[Stored items from a collection]

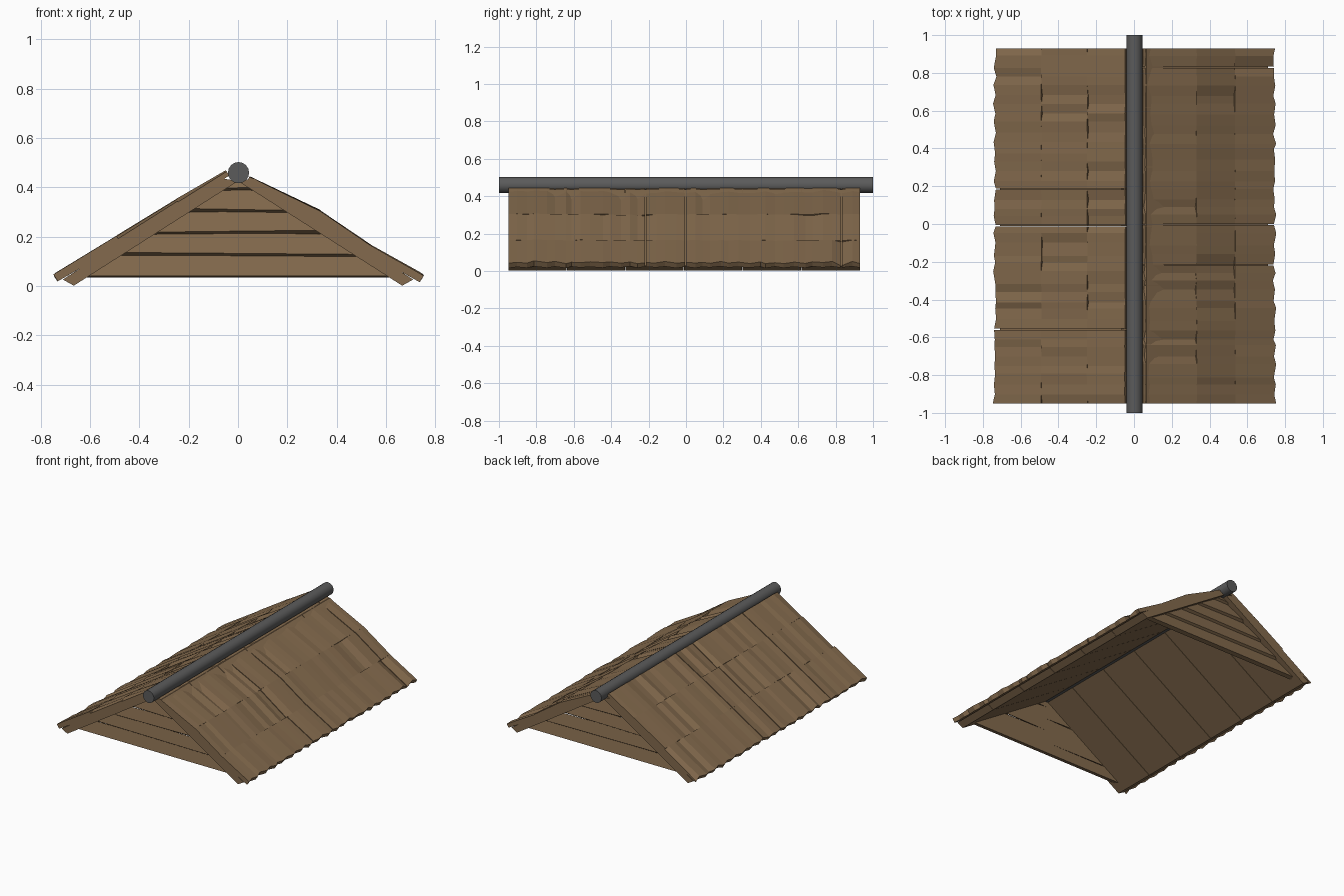
import bpy, bmesh, math, random

if "Cube" in bpy.data.objects:
    bpy.data.objects.remove(bpy.data.objects["Cube"])

random.seed(11)
ANG = math.radians(32.5)
CA, SA = math.cos(ANG), math.sin(ANG)
RIDGE_Z = 0.425          # underside of the roof boards at the ridge
Y0, Y1 = -0.95, 0.93     # roof ends


def material(name, col):
    m = bpy.data.materials.new(name)
    m.diffuse_color = (*col, 1)
    m.use_nodes = True
    m.node_tree.nodes["Principled BSDF"].inputs["Base Color"].default_value = m.diffuse_color
    return m


WOOD = material("brown wood", (0.228, 0.144, 0.074))
IRON = material("dark grey metal", (0.105, 0.105, 0.105))


def finish(bm, name):
    bmesh.ops.recalc_face_normals(bm, faces=bm.faces[:])
    me = bpy.data.meshes.new(name)
    bm.to_mesh(me)
    bm.free()
    me.materials.append(WOOD)
    bpy.context.collection.objects.link(bpy.data.objects.new(name, me))


def prism(bm, a, b):
    """Join two matching outlines into a solid."""
    va = [bm.verts.new(p) for p in a]
    vb = [bm.verts.new(p) for p in b]
    bm.faces.new(va)
    bm.faces.new(vb[::-1])
    for i in range(len(va)):
        j = (i + 1) % len(va)
        bm.faces.new((va[i], vb[i], vb[j], va[j]))


def slope(side, u, h, y):
    """Point u down the slope and h above the underside."""
    return (side * (u * CA + h * SA), y, RIDGE_Z - u * SA + h * CA)


# Roof boards under the shingles
for side, label in ((-1, "left"), (1, "right")):
    bm = bmesh.new()
    count = 6
    w = (Y1 - Y0) / count
    for i in range(count):
        outline = [(0.0, 0.0), (0.789, 0.0), (0.813, 0.045), (0.05, 0.045)]
        ya, yb = Y0 + i * w, Y0 + (i + 1) * w - (0.003 if i < count - 1 else 0)
        prism(bm, [slope(side, u, h, ya) for u, h in outline],
              [slope(side, u, h, yb) for u, h in outline])
    finish(bm, label + "_roof_boards")

# Long shingle strips, bent where the rows meet, with uneven tilts and a zigzag eave
# rows: (distance down slope, underside height, top height)
ROWS = {-1: ((0.018, 0.038, 0.062), (0.25, 0.036, 0.070), (0.535, 0.036, 0.074), (0.826, 0.050, 0.078)),
        1: ((0.030, 0.020, 0.040), (0.345, 0.036, 0.076), (0.592, 0.036, 0.068), (0.832, 0.050, 0.080))}
STRIPS = 38
for side, label in ((-1, "left"), (1, "right")):
    bm = bmesh.new()
    step = (Y1 - Y0) / STRIPS
    ys = [Y0 + i * step + (random.uniform(-0.012, 0.012) if 0 < i < STRIPS else 0)
          for i in range(STRIPS + 1)]
    gaps = set(random.sample(range(2, STRIPS - 2), 3))
    zig = [(-1) ** i * random.uniform(0.002, 0.010) for i in range(STRIPS + 1)]
    rows = ROWS[side]
    base = [random.uniform(-0.004, 0.004) for _ in range(STRIPS + 1)]
    for k in range(3):
        (ua, ba, ta), (ub, bb, tb) = rows[k], rows[k + 1]
        last = k == 2
        # some edges sink into valleys with steep flanks
        level = [b + random.uniform(-0.002, 0.002) - (0.012 if random.random() < 0.15 else 0)
                 for b in base]
        for i in range(STRIPS):
            def edge(j, y):
                z = zig[j] if last else 0
                return [slope(side, ua, ba, y), slope(side, ub + z, bb, y),
                        slope(side, ub + z, tb + level[j], y),
                        slope(side, ua, ta + level[j] * (0.7 if k else 0.4), y)]
            prism(bm, edge(i, ys[i]), edge(i + 1, ys[i + 1] - (0.006 if i in gaps else 0)))
    finish(bm, label + "_shingles")

# Lapped gable boards with undercut lower edges, front and back
LEVELS = (0.035, 0.112, 0.202, 0.290, 0.378, 0.43)
for sign, label, yc in ((-1, "front", -0.90), (1, "back", 0.88)):
    bm = bmesh.new()
    for k, (lo, hi) in enumerate(zip(LEVELS, LEVELS[1:])):
        tilt = 0.004 * (-1) ** k
        lip = 0.006 if k == 0 else 0.02
        # (outward offset, height) profile
        prof = [(-0.012, lo), (0.020, lo + lip), (0.004, hi + 0.012), (-0.012, hi)]

        def end(s):
            return [(s * max(0.004, (0.45 - z) / 0.637), yc + sign * o,
                     z + s * tilt * (k > 0)) for o, z in prof]
        prism(bm, end(-1), end(1))
    finish(bm, label + "_gable_boards")

# Ridge pole
bpy.ops.mesh.primitive_cylinder_add(vertices=16, radius=0.043, depth=2,
                                    location=(0.002, 0, 0.459), rotation=(math.pi / 2, 0, 0))
pole = bpy.context.object
pole.name = "ridge_pole"
pole.data.materials.append(IRON)
bpy.ops.object.shade_smooth_by_angle(angle=math.radians(40))
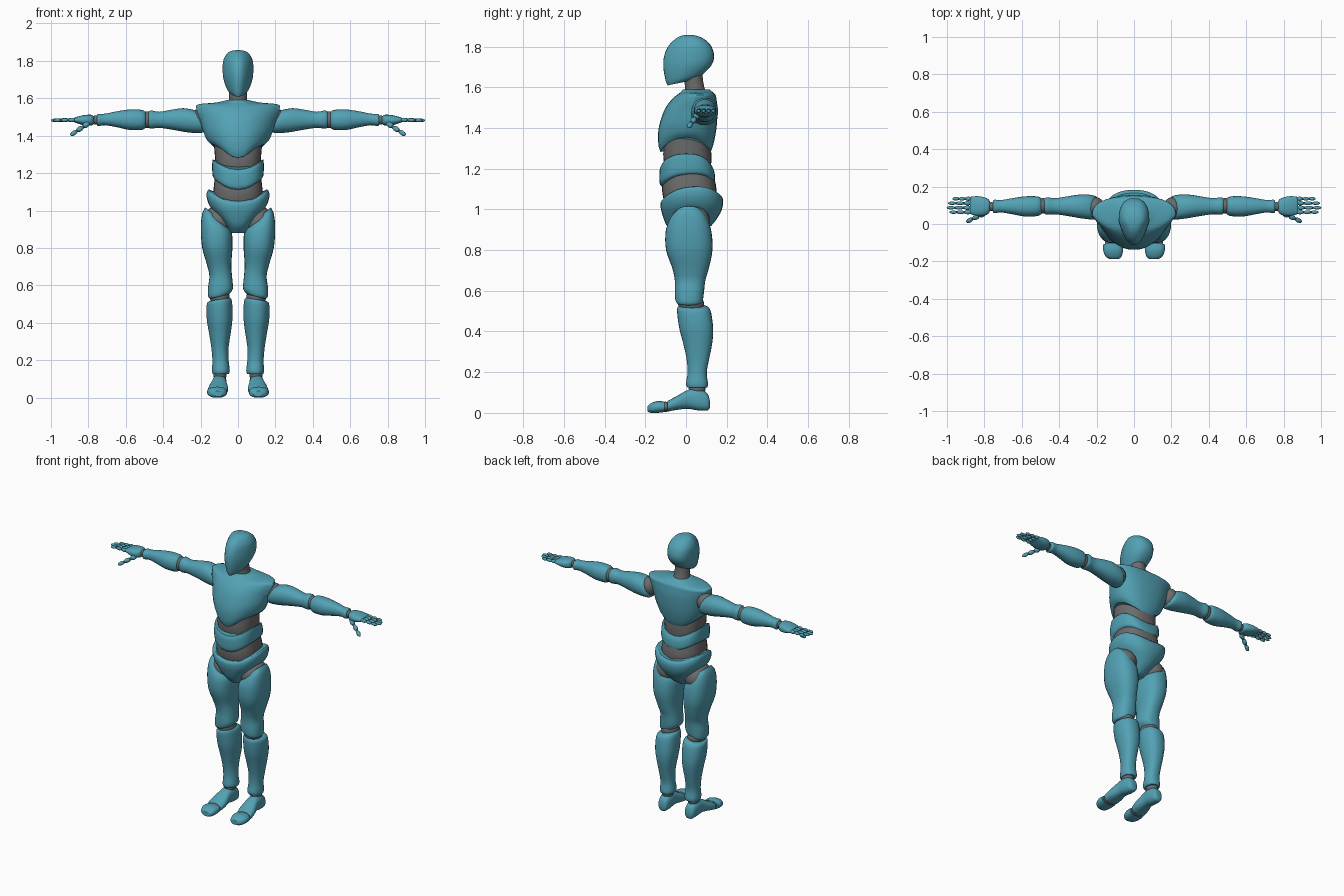
import bpy, bmesh, math
from mathutils import Vector, Matrix


def material(name, rgb):
    m = bpy.data.materials.new(name)
    m.diffuse_color = (*rgb, 1)
    return m


TEAL = material("teal shell", (0.085, 0.36, 0.46))
GREY = material("grey joint", (0.15, 0.15, 0.15))


def finish(bm, name, mat, mirror, bevel=0.0):
    bmesh.ops.recalc_face_normals(bm, faces=bm.faces)
    me = bpy.data.meshes.new(name)
    bm.to_mesh(me)
    bm.free()
    me.materials.append(mat)
    ob = bpy.data.objects.new(name, me)
    bpy.context.collection.objects.link(ob)
    bpy.ops.object.select_all(action='DESELECT')
    ob.select_set(True)
    bpy.context.view_layer.objects.active = ob
    bpy.ops.object.shade_smooth_by_angle(angle=math.radians(40))
    if bevel:
        b = ob.modifiers.new("soft_rim", 'BEVEL')
        b.width, b.segments, b.angle_limit = bevel, 2, math.radians(45)
    if mirror:
        ob.modifiers.new("mirror", 'MIRROR')


def catmull(a, b, c, d, t):
    return [0.5 * (2 * q + (r - p) * t + (2 * p - 5 * q + 4 * r - s) * t * t
                   + (3 * q - p - 3 * r + s) * t ** 3) for p, q, r, s in zip(a, b, c, d)]


def loft(name, axis, rings, mat=TEAL, mirror=True, power=2.4, taper=0.0, sides=28, steps=4, bevel=0.006):
    """Ring: position, u min, u max, v min, v max, [tilt over u, tilt over v, bend over u squared]."""
    rows = [list(r) + [0] * (8 - len(r)) for r in rings]
    dense = []
    for i in range(len(rows) - 1):
        a, d = rows[max(i - 1, 0)], rows[min(i + 2, len(rows) - 1)]
        dense += [catmull(a, rows[i], rows[i + 1], d, k / steps) for k in range(steps)]
    dense.append(rows[-1])
    bm = bmesh.new()
    loops = []
    for t, u0, u1, v0, v1, tu, tv, bend in dense:
        loop = []
        for k in range(sides):
            an = 2 * math.pi * k / sides
            c, s = math.cos(an), math.sin(an)
            cu = math.copysign(abs(c) ** (2 / power), c)
            cv = math.copysign(abs(s) ** (2 / power), s)
            w = 1 - taper * max(0, -cv)
            u = (u0 + u1) / 2 + (u1 - u0) / 2 * cu * w
            v = (v0 + v1) / 2 + (v1 - v0) / 2 * cv
            h = t + tu * cu + tv * cv + bend * cu * cu
            loop.append(bm.verts.new({'x': (h, u, v), 'y': (u, h, v), 'z': (u, v, h)}[axis]))
        loops.append(loop)
    for a, b in zip(loops, loops[1:]):
        for k in range(sides):
            n = (k + 1) % sides
            bm.faces.new((a[k], a[n], b[n], b[k]))
    bm.faces.new(loops[0])
    bm.faces.new(loops[-1])
    finish(bm, name, mat, mirror, bevel)


def ball(name, loc, radii, mirror=True):
    bm = bmesh.new()
    bmesh.ops.create_uvsphere(bm, u_segments=20, v_segments=12, radius=1,
                              matrix=Matrix.Translation(loc) @ Matrix.Diagonal((*radii, 1)))
    finish(bm, name, GREY, mirror)


def sym(t, x, y0, y1, *rest):
    return (t, -x, x, y0, y1, *rest)


# Head and neck
loft("head", 'z', [
    sym(1.622, 0.035, -0.09, 0.035, 0, 0.013), sym(1.645, 0.057, -0.1, 0.075, 0, 0.012),
    sym(1.70, 0.077, -0.111, 0.122, 0, 0.004), sym(1.75, 0.082, -0.108, 0.138),
    sym(1.80, 0.079, -0.088, 0.125), sym(1.835, 0.062, -0.055, 0.092),
    sym(1.852, 0.04, -0.025, 0.055), sym(1.857, 0.012, 0.0, 0.025)],
    mirror=False, power=2.5, taper=0.4)
loft("neck", 'z', [sym(1.54, 0.062, -0.01, 0.12), sym(1.6, 0.048, -0.005, 0.09),
                   sym(1.67, 0.048, -0.015, 0.08)], GREY, False, 2)

# Torso shells and the flexible sections between them
loft("chest", 'z', [
    sym(1.28, 0.145, -0.125, 0.12, 0, 0, 0.075), sym(1.32, 0.168, -0.136, 0.135, 0, 0, 0.06),
    sym(1.40, 0.188, -0.134, 0.15, 0, 0, 0.03), sym(1.49, 0.205, -0.105, 0.155),
    sym(1.54, 0.222, -0.07, 0.15), sym(1.562, 0.215, -0.045, 0.145, 0, 0, 0.005),
    sym(1.577, 0.12, -0.025, 0.13), sym(1.59, 0.06, -0.015, 0.115)],
    mirror=False, power=2.5, taper=0.35)
loft("upper_waist", 'z', [sym(1.18, 0.115, -0.1, 0.12), sym(1.27, 0.122, -0.112, 0.125),
                          sym(1.37, 0.13, -0.1, 0.11)], GREY, False)
loft("belly", 'z', [
    sym(1.12, 0.118, -0.118, 0.137, 0, 0.01, 0.05), sym(1.14, 0.135, -0.13, 0.143, 0, 0.01, 0.045),
    sym(1.19, 0.138, -0.13, 0.138, 0, 0, 0.055), sym(1.215, 0.135, -0.122, 0.125, 0, 0, 0.06)],
    mirror=False, power=2.6)
loft("lower_waist", 'z', [sym(1.01, 0.13, -0.1, 0.14), sym(1.1, 0.132, -0.118, 0.15),
                          sym(1.2, 0.12, -0.1, 0.125)], GREY, False)
loft("pelvis", 'z', [
    sym(0.88, 0.045, -0.055, 0.07), sym(0.92, 0.085, -0.095, 0.125, 0, 0, 0.025),
    sym(0.98, 0.145, -0.118, 0.168, 0, 0, 0.035), sym(1.02, 0.165, -0.125, 0.182, 0, 0.005, 0.04),
    sym(1.045, 0.167, -0.124, 0.18, 0, 0.01, 0.05), sym(1.057, 0.158, -0.115, 0.168, 0, 0.012, 0.055)],
    mirror=False)

# Legs
ball("hip_joint", (0.108, 0.022, 0.94), (0.082, 0.096, 0.085))
loft("thigh", 'z', [
    (0.972, 0.075, 0.175, -0.05, 0.08, 0.045), (0.945, 0.055, 0.192, -0.08, 0.105, 0.035),
    (0.89, 0.033, 0.199, -0.1, 0.125, 0.01), (0.80, 0.03, 0.191, -0.098, 0.13),
    (0.71, 0.036, 0.166, -0.067, 0.112), (0.65, 0.032, 0.153, -0.055, 0.095),
    (0.59, 0.027, 0.16, -0.055, 0.088), (0.555, 0.035, 0.16, -0.052, 0.083, -0.012),
    (0.54, 0.05, 0.15, -0.045, 0.075, -0.012)])
ball("knee_joint", (0.097, 0.025, 0.535), (0.053, 0.064, 0.05))
loft("shin", 'z', [
    (0.525, 0.045, 0.155, -0.035, 0.095, -0.01), (0.505, 0.032, 0.167, -0.044, 0.12, -0.008),
    (0.42, 0.03, 0.167, -0.034, 0.133), (0.35, 0.038, 0.156, -0.016, 0.13),
    (0.27, 0.05, 0.143, 0.002, 0.115), (0.2, 0.05, 0.137, 0.008, 0.102),
    (0.145, 0.044, 0.139, 0.0, 0.108), (0.125, 0.05, 0.135, 0.006, 0.105)], taper=0.15)
ball("ankle_joint", (0.096, 0.055, 0.12), (0.035, 0.042, 0.035))
loft("foot", 'y', [
    (0.117, 0.08, 0.115, 0.025, 0.06), (0.105, 0.066, 0.13, 0.012, 0.095),
    (0.06, 0.06, 0.138, 0.012, 0.122), (0.01, 0.06, 0.142, 0.02, 0.113),
    (-0.05, 0.053, 0.158, 0.014, 0.08), (-0.092, 0.057, 0.163, 0.006, 0.058)])
ball("toe_joint", (0.11, -0.1, 0.03), (0.045, 0.03, 0.025))
loft("toe_cap", 'y', [
    (-0.106, 0.058, 0.164, 0.004, 0.055), (-0.14, 0.058, 0.165, 0.0, 0.058),
    (-0.172, 0.066, 0.153, 0.0, 0.048), (-0.188, 0.082, 0.13, 0.006, 0.035)])

# Arms
ball("shoulder_joint", (0.205, 0.085, 1.485), (0.05, 0.058, 0.06))
loft("upper_arm", 'x', [
    (0.195, 0.035, 0.135, 1.425, 1.515, 0, 0.015), (0.215, 0.024, 0.153, 1.414, 1.535, 0, 0.015),
    (0.28, 0.03, 0.158, 1.418, 1.547, 0, 0.01), (0.35, 0.042, 0.149, 1.432, 1.54),
    (0.42, 0.052, 0.138, 1.442, 1.528), (0.465, 0.05, 0.143, 1.438, 1.535),
    (0.482, 0.06, 0.135, 1.447, 1.525)], power=2.2)
ball("elbow_joint", (0.488, 0.097, 1.485), (0.035, 0.042, 0.045))
loft("forearm", 'x', [
    (0.494, 0.055, 0.135, 1.443, 1.525), (0.515, 0.043, 0.147, 1.431, 1.538),
    (0.58, 0.04, 0.148, 1.431, 1.54), (0.65, 0.052, 0.138, 1.446, 1.53),
    (0.71, 0.062, 0.128, 1.456, 1.518), (0.745, 0.058, 0.13, 1.452, 1.517),
    (0.755, 0.065, 0.122, 1.458, 1.51)], power=2.2)
ball("wrist_joint", (0.762, 0.093, 1.484), (0.024, 0.024, 0.024))
loft("palm", 'x', [
    (0.77, 0.07, 0.12, 1.464, 1.503), (0.785, 0.05, 0.137, 1.455, 1.512),
    (0.825, 0.042, 0.148, 1.456, 1.51), (0.865, 0.05, 0.147, 1.468, 1.5),
    (0.876, 0.056, 0.142, 1.473, 1.494)], bevel=0.004)


def chain(shells, joints, start, end, radius, count):
    """Bead segments with small joint balls from start to end."""
    a, b = Vector(start), Vector(end)
    step = (b - a) / count
    turn = step.to_track_quat('Z', 'Y').to_matrix().to_4x4()
    for i in range(count):
        r = radius * (1 - 0.1 * i)
        bmesh.ops.create_uvsphere(
            shells, u_segments=12, v_segments=10, radius=1,
            matrix=Matrix.Translation(a + step * (i + 0.5)) @ turn
            @ Matrix.Diagonal((r, r, step.length * 0.53, 1)))
        bmesh.ops.create_uvsphere(joints, u_segments=8, v_segments=6, radius=r * 0.65,
                                  matrix=Matrix.Translation(a + step * i))


# Fingers and thumb
shells, joints = bmesh.new(), bmesh.new()
for y, tip in ((0.063, 0.985), (0.087, 1.0), (0.111, 0.993), (0.135, 0.97)):
    chain(shells, joints, (0.868, y, 1.485), (tip, y, 1.482), 0.0115, 3)
chain(shells, joints, (0.795, 0.06, 1.47), (0.895, 0.012, 1.403), 0.0155, 3)
finish(shells, "fingers", TEAL, True)
finish(joints, "finger_joints", GREY, True)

**YOUR TASK:**
Scan the data above. Return every line with "loops" in it.

**EXERCISE OUTPUT:**
    loops = []
        loops.append(loop)
    for a, b in zip(loops, loops[1:]):
    bm.faces.new(loops[0])
    bm.faces.new(loops[-1])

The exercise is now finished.